When the early Universe had a temperature of about 150 MeV it made
a transition from a
quark-gluon plasma to a gas of hadrons. The cosmological
QCD transition might have observable consequences today:
- Baryon number fluctuations from a first-order QCD transition
might give rise to inhomogeneous nucleosynthesis. The scale
is set by the mean bubble nucleation distance. We found that
a new mechanism for the QCD transition, inhomogeneous nucleation,
might indeed give rise to effects on primordial nucleosynthesis,
for more details see a poster of my collaborator J. Ignatius:
The Effect of Primordial Temperature Fluctuations on the QCD Transition
- During a first-order transition the sound speed vanishes at scales
above the bubble scale. This leads to the amplification of
primordial inhomogeneities. In the further evolution of the Universe
these large inhomogeneities may produce clumps of cold dark
matter on very small scales.
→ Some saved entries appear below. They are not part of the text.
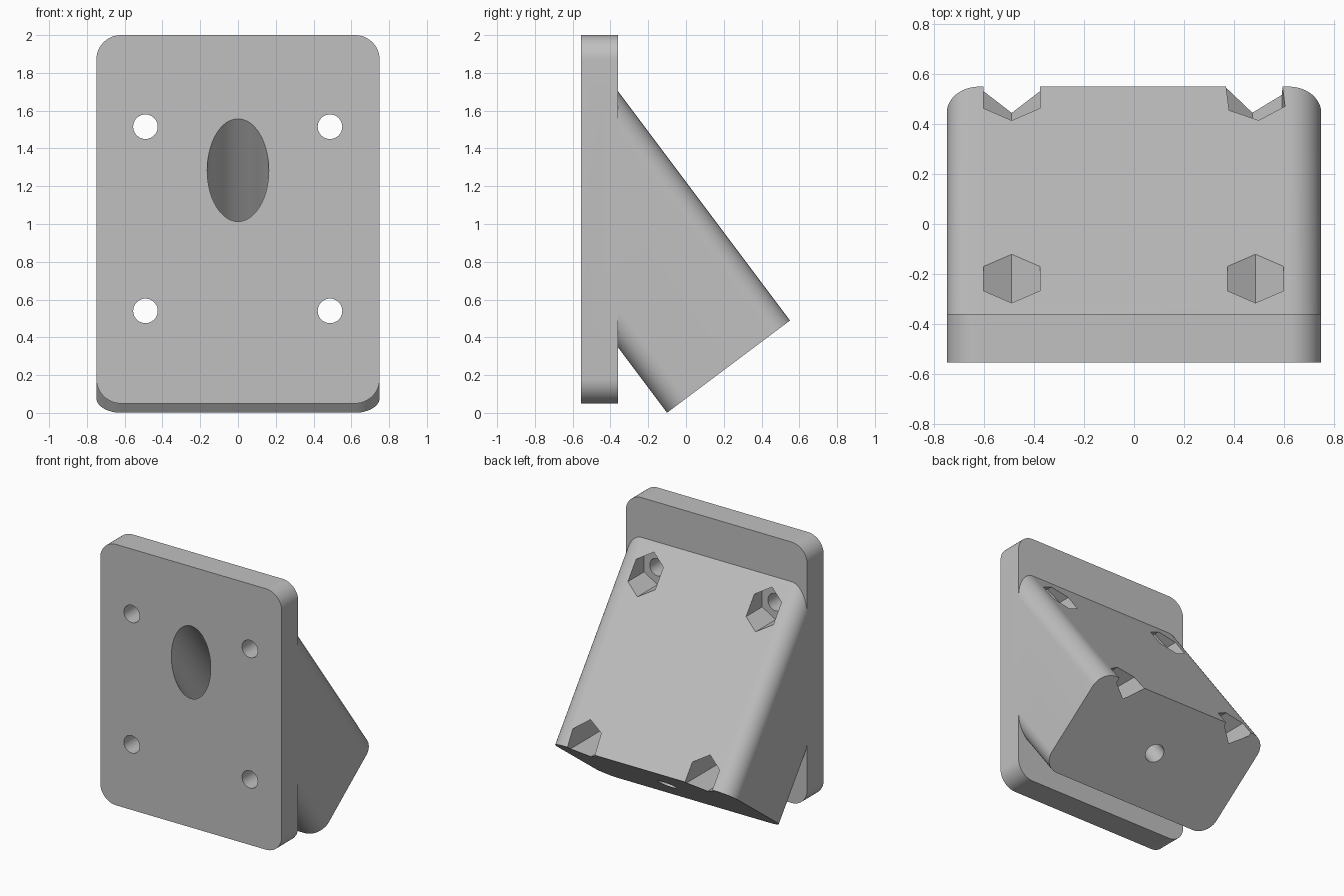
import bpy, bmesh
from math import pi, sin, cos, radians
from mathutils import Vector, Matrix

cube = bpy.data.objects.get("Cube")
if cube:
    bpy.data.objects.remove(cube, do_unlink=True)

grey = bpy.data.materials.new("light_grey")
grey.use_nodes = True
colour = (0.53, 0.53, 0.53, 1)
grey.diffuse_color = colour
grey.node_tree.nodes["Principled BSDF"].inputs["Base Color"].default_value = colour

HALF_WIDTH = 0.75
CORNER = 0.13
FRONT, PLATE_BACK = -0.555, -0.36
AXIS = Vector((0, 0.6, -0.8))       # direction the block slopes
END = Vector((0, 0.225, 0.245))     # centre of the block's end face


def rounded_rect(half_w, half_h, r, steps=12):
    pts = []
    for quarter, (sx, sy) in enumerate([(1, 1), (-1, 1), (-1, -1), (1, -1)]):
        for i in range(steps + 1):
            a = (quarter + i / steps) * pi / 2
            pts.append((sx * (half_w - r) + r * cos(a), sy * (half_h - r) + r * sin(a)))
    return pts


def polygon(r, sides, turn=0.0):
    return [(r * sin(turn + 2 * pi * i / sides), r * cos(turn + 2 * pi * i / sides))
            for i in range(sides)]


def prism(name, outline, start, direction, length):
    """Extrude an outline from start along a direction lying in the yz plane."""
    across = Vector((1, 0, 0))
    up = across.cross(direction)
    if up.z < 0:
        up = -up
    bm = bmesh.new()
    base = bm.faces.new([bm.verts.new(start + across * x + up * y) for x, y in outline])
    grown = bmesh.ops.extrude_face_region(bm, geom=[base])["geom"]
    bmesh.ops.translate(bm, vec=direction * length,
                        verts=[v for v in grown if isinstance(v, bmesh.types.BMVert)])
    bmesh.ops.recalc_face_normals(bm, faces=bm.faces)
    mesh = bpy.data.meshes.new(name)
    bm.to_mesh(mesh)
    bm.free()
    mesh.materials.append(grey)
    obj = bpy.data.objects.new(name, mesh)
    bpy.context.collection.objects.link(obj)
    return obj


def combine(target, tool, operation):
    mod = target.modifiers.new(operation.title(), 'BOOLEAN')
    mod.operation, mod.solver, mod.object = operation, 'EXACT', tool
    bpy.context.view_layer.objects.active = target
    bpy.ops.object.modifier_apply(modifier=mod.name)
    bpy.data.objects.remove(tool, do_unlink=True)


BACKWARD = Vector((0, 1, 0))

# Upright mounting plate
bracket = prism("angled_bracket", rounded_rect(HALF_WIDTH, 0.975, CORNER),
                Vector((0, FRONT, 1.025)), BACKWARD, PLATE_BACK - FRONT)

# Sloping block, trimmed inside the plate
block = prism("angled_block", rounded_rect(HALF_WIDTH, 0.407, CORNER),
              END - AXIS * 2, AXIS, 2)
bm = bmesh.new()
bm.from_mesh(block.data)
cut = bmesh.ops.bisect_plane(bm, geom=bm.verts[:] + bm.edges[:] + bm.faces[:],
                             plane_co=(0, -0.45, 0), plane_no=(0, -1, 0), clear_outer=True)
rim = [e for e in cut["geom_cut"] if isinstance(e, bmesh.types.BMEdge)]
bmesh.ops.contextual_create(bm, geom=rim)
bmesh.ops.recalc_face_normals(bm, faces=bm.faces)
bm.to_mesh(block.data)
bm.free()
combine(bracket, block, 'UNION')

# Wide bore from the front, narrowing to a bolt hole at the end face
combine(bracket, prism("wide_bore", polygon(0.163, 64), END - AXIS * 2, AXIS, 1.8), 'DIFFERENCE')
combine(bracket, prism("end_hole", polygon(0.07, 40), END - AXIS * 0.4, AXIS, 0.6), 'DIFFERENCE')

# Four screw holes with hexagonal nut pockets behind them
for x in (-0.49, 0.487):
    for z in (0.54, 1.515):
        turn = radians(5.5) if x > 0 and z < 1 else 0
        hole = prism("screw_hole", polygon(0.065, 40), Vector((x, FRONT - 0.1, z)), BACKWARD, 0.5)
        combine(bracket, hole, 'DIFFERENCE')
        pocket = prism("nut_pocket", polygon(0.13, 6, turn),
                       Vector((x, PLATE_BACK, z)), BACKWARD, 1.2)
        combine(bracket, pocket, 'DIFFERENCE')

bpy.ops.object.select_all(action='DESELECT')
bracket.select_set(True)
bpy.context.view_layer.objects.active = bracket
bpy.ops.object.shade_smooth_by_angle(angle=radians(30))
More details may be found in my talk
at the Texas symposium 98, Paris: Clumping of
CDM from the cosmological QCD transition.
- The primordial spectrum of gravitational waves is modified,
independently of the order of the transition.

My habilitation thesis (Frankfurt am Main, February 1999):

**The Cosmological QCD Transition** (ps-file)

1. Introduction

2. The early universe at the QCD scale

3. A first-order QCD transition

4. Isothermal baryon fluctuations

5. Amplification of inhomogeneities

6. A smooth QCD crossover

7. Conclusions and open questions

A The Friedmann model

B Cosmological perturbations

Dominik J. Schwarz

* Last modified: * December 3, 1999